Grain sorghum is the major dryland summer crop produced in the subtropical region of Australia. Production variability is great and the consequent uncertainty about likely production restricts marketing options and contributes to instability in grain price. Improved methods for predicting regional production would assist marketing decisions for farmers and grain traders. The objective of this study was to determine whether reliable regional grain sorghum production predictions could be generated by combining crop simulation and geographic information system technologies. We used historical shire production data to test the approach using hindcasting. Geographical data bases of landscape and soil attributes were used to define arable land boundaries and soil properties. Geographical data bases of daily rainfall and climate were overlaid and used to drive a spatial simulation of sorghum production for all shires in Queensland for the period 1977–1988. The results of the simulation were compared with production statistics at the shire and aggregate state levels. The spatial integrity of the prediction system was examined by comparing maps of predicted and reported shire production for specific years. There was a general tendency for the simulated yields per unit area to be greater and more variable (from year to year) than the historical shire production data. This probably reflected the fact that the simulation assumed perfect management and pest-free conditions. The relatively coarse spatial interpolation of rainfall would likely also contribute to this outcome. Linear regression relationships were developed between historical and simulated data at the shire scale to calibrate the simulated yields. Estimates of total production for each shire (in any year) were derived from the predicted yield per unit area, which was derived from the regression correction of the simulated yield, and the reported area planted. Excellent agreement between predicted and reported production occurred both at the individual shire and aggregate state (r = 0.96) scales. This approach was compared with use of mean shire yield as the estimate of predicted yield per unit area to examine the contribution of the yield simulation procedure to production prediction. Significant improvement in production prediction was attributed to the yield simulation. The spatial distribution of shire production estimates was examined by categorising and mapping shire production predictions. Comparisons with reported production estimates showed the integrity of the spatial distribution was largely retained. Hence, we conclude that reliable shire and state sorghum production estimates can be generated by combining crop simulation and geographic information system technologies. The procedure is suitable for further development for use in real-time. By updating estimates as a season progresses, improved timeliness and accuracy of production forecasts could be achieved.

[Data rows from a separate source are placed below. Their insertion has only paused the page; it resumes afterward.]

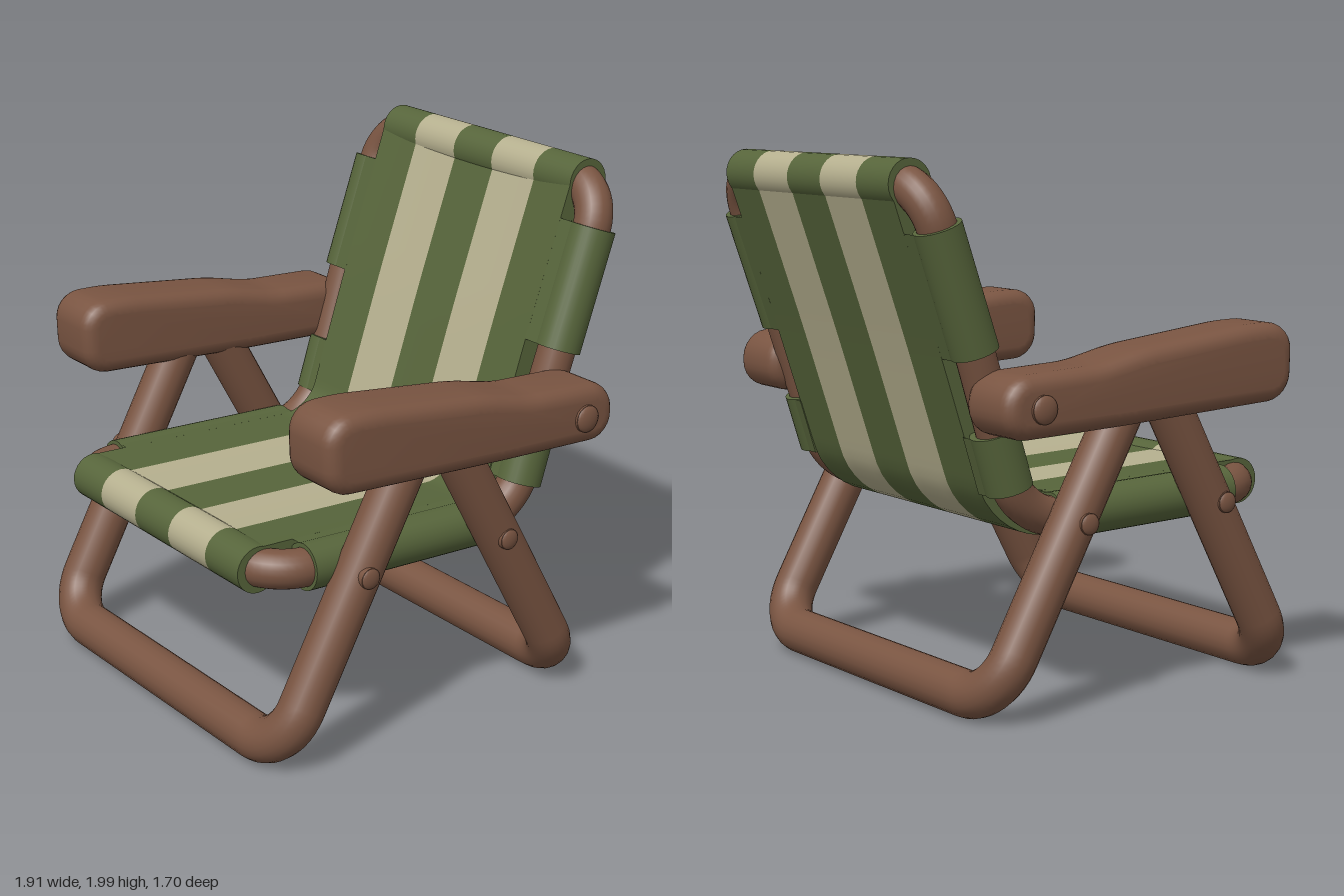
import * as THREE from 'three';
import { toCreasedNormals } from 'three/addons/utils/BufferGeometryUtils.js';
import { ParametricGeometry } from 'three/addons/geometries/ParametricGeometry.js';

const V = (x, y, z) => new THREE.Vector3(x, y, z);

const material = (name, color, side = THREE.FrontSide) => {
  const m = new THREE.MeshStandardMaterial({ color, side });
  m.name = name;
  return m;
};

// Polyline with rounded corners; trim is how much of each side a corner uses
function roundedPath(points, trim, closed = false) {
  const path = new THREE.CurvePath();
  const n = points.length;
  const corners = points.map((p, i) => {
    if (!closed && (i === 0 || i === n - 1)) return { a: p, b: p };
    const prev = points[(i + n - 1) % n], next = points[(i + 1) % n];
    const t = Array.isArray(trim) ? trim[i] : trim;
    const toward = (q, d) => p.clone().add(q.clone().sub(p).setLength(d));
    return { a: toward(prev, t), c1: toward(prev, t * 0.45), c2: toward(next, t * 0.45), b: toward(next, t) };
  });
  corners.forEach((c, i) => {
    if (c.c1) path.add(new THREE.CubicBezierCurve3(c.a, c.c1, c.c2, c.b));
    if (closed || i < n - 1) path.add(new THREE.LineCurve3(c.b, corners[(i + 1) % n].a));
  });
  return path;
}

// Cloth passing over and under the frame along a side path, from x0 to x1;
// the upper layer sags toward the middle of the chair
function cloth(path, x0, x1, slices) {
  const upper = [], lower = [];
  for (let i = 0; i <= 4; i++) {
    const x = x0 + (x1 - x0) * i / 4;
    upper.unshift([x, 0.066 + 0.017 * Math.min(1, (x / 0.57) ** 2)]);
    lower.push([x, -0.081]);
  }
  const ring = [...upper, ...lower, upper[0]];
  const stacks = ring.length - 1;
  const geo = new ParametricGeometry((u, v, target) => {
    const p = path.getPoint(u), d = path.getTangent(u);
    const [x, offset] = ring[Math.round(v * stacks)];
    target.set(x, p.y - d.z * offset, p.z + d.y * offset);
  }, slices, stacks);
  return toCreasedNormals(geo, 0.7);
}

// Cylinder between two points
function rod(a, b, radius) {
  const dir = b.clone().sub(a);
  const geo = new THREE.CylinderGeometry(radius, radius, dir.length(), 28);
  geo.applyQuaternion(new THREE.Quaternion().setFromUnitVectors(V(0, 1, 0), dir.normalize()));
  const mid = a.clone().add(b).multiplyScalar(0.5);
  return geo.translate(mid.x, mid.y, mid.z);
}

// Armrest: side outline extruded across x with soft edges
function armrestGeometry() {
  const outline = roundedPath([
    [0.63, 1.145], [0.635, 1.325], [0.5, 1.325], [0.0, 1.27], [-0.2, 1.225],
    [-0.55, 1.21], [-0.555, 1.095], [-0.1, 1.11],
  ].map(([z, y]) => V(0, y, z)).reverse(), 0.05, true).getPoints(6).slice(0, -1);
  const bevel = 0.055, width = 0.276;
  const shape = new THREE.Shape(outline.map((p) => new THREE.Vector2(p.z, p.y)));
  const geo = new THREE.ExtrudeGeometry(shape, {
    depth: width - 2 * bevel, bevelSize: bevel, bevelThickness: bevel, bevelSegments: 5,
  });
  geo.rotateY(-Math.PI / 2).translate(width / 2 - bevel, 0, 0);
  return toCreasedNormals(geo, 0.7);
}

export function createModel() {
  const model = new THREE.Group();
  model.name = 'foldingChair';
  const wood = material('brownWood', 0x7a5542);
  const green = material('greenCloth', 0x57653b, THREE.DoubleSide);
  const cream = material('creamCloth', 0xb6b08f, THREE.DoubleSide);

  const add = (name, geo, mat, parent = model) => {
    const mesh = new THREE.Mesh(geo, mat);
    mesh.name = name;
    parent.add(mesh);
    return mesh;
  };

  // U-shaped legs
  const leg = (name, topZ, footZ) => {
    const path = roundedPath([
      V(-0.75, 1.17, topZ), V(-0.75, 0.094, footZ), V(0.75, 0.094, footZ), V(0.75, 1.17, topZ),
    ], 0.175);
    add(name, new THREE.TubeGeometry(path, 160, 0.086, 20), wood);
  };
  leg('frontLeg', 0.186, 0.765);
  leg('rearLeg', 0.055, -0.54);

  // Bent seat and back frame, one closed loop
  const side = [V(0.635, 0.735, 0.737), V(0.635, 0.705, -0.35), V(0.655, 1.34, -0.56), V(0.65, 1.91, -0.76)];
  const mirrored = side.map((p) => V(-p.x, p.y, p.z)).reverse();
  const trims = [0.16, 0.17, 0.1, 0.16];
  const loop = roundedPath([...side, ...mirrored], [...trims, ...trims.slice().reverse()], true);
  add('seatFrame', new THREE.TubeGeometry(loop, 320, 0.072, 20, true), wood);

  const arm = armrestGeometry();
  for (const s of [1, -1]) {
    const label = s > 0 ? 'left' : 'right';
    add(label + 'Armrest', arm, wood).position.x = s * 0.793;

    // Pivot bolts
    const bolt = (name, y, z, r, x0, x1) => {
      add(label + name, rod(V(s * x0, y, z), V(s * (x1 - 0.015), y, z), r), wood);
      const cap = new THREE.SphereGeometry(r, 20, 12).scale(0.4, 1, 1);
      add(label + name + 'Cap', cap, wood).position.set(s * (x1 - 0.02), y, z);
    };
    bolt('ArmBolt', 1.15, -0.46, 0.052, 0.66, 0.955);
    bolt('FrontLegBolt', 0.72, 0.445, 0.04, 0.64, 0.855);
    bolt('RearLegBolt', 0.71, -0.19, 0.04, 0.64, 0.855);

    // Cloth sleeves around the frame, each with a flap joining the sling
    const sleeve = (name, a, b, x) => {
      add(label + name, rod(V(s * x, a[1], a[0]), V(s * x, b[1], b[0]), 0.088), green);
      const path = roundedPath([V(0, a[1], a[0]), V(0, b[1], b[0])], 0);
      const [x0, x1] = [s * 0.56, s * 0.64].sort((p, q) => p - q);
      add(label + name + 'Flap', cloth(path, x0, x1, 4), green);
    };
    sleeve('SeatSleeve', [0.59, 0.731], [-0.21, 0.709], 0.632);
    sleeve('LowerBackSleeve', [-0.397, 0.83], [-0.464, 1.04], 0.638);
    sleeve('UpperBackSleeve', [-0.555, 1.325], [-0.709, 1.765], 0.655);
  }

  // Striped sling, turned around the front and top rails
  const sling = roundedPath(side.map((p) => V(0, p.y, p.z)), trims);
  const edges = [-0.565, -0.358, -0.115, 0.113, 0.358, 0.565];
  for (let i = 0; i < 5; i++) {
    const [x0, x1] = [edges[i], edges[i + 1]];
    const mat = i % 2 ? cream : green;
    const stripe = new THREE.Group();
    stripe.name = 'slingStripe' + (i + 1);
    add('cloth', cloth(sling, x0, x1, 64), mat, stripe);
    add('frontHem', rod(V(x0, 0.733, 0.735), V(x1, 0.733, 0.735), 0.088), mat, stripe);
    add('topHem', rod(V(x0, 1.909, -0.76), V(x1, 1.909, -0.76), 0.088), mat, stripe);
    model.add(stripe);
  }

  return model;
}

Item Type:Article
Keywords:Crop simulation modelling; Landscape; Soil; Grain sorghum; Australia
Subjects:Science > Statistics > Simulation modelling
Plant culture > Field crops > Sorghum
Live Archive:15 Mar 2024 00:02
Last Modified:15 Mar 2024 00:02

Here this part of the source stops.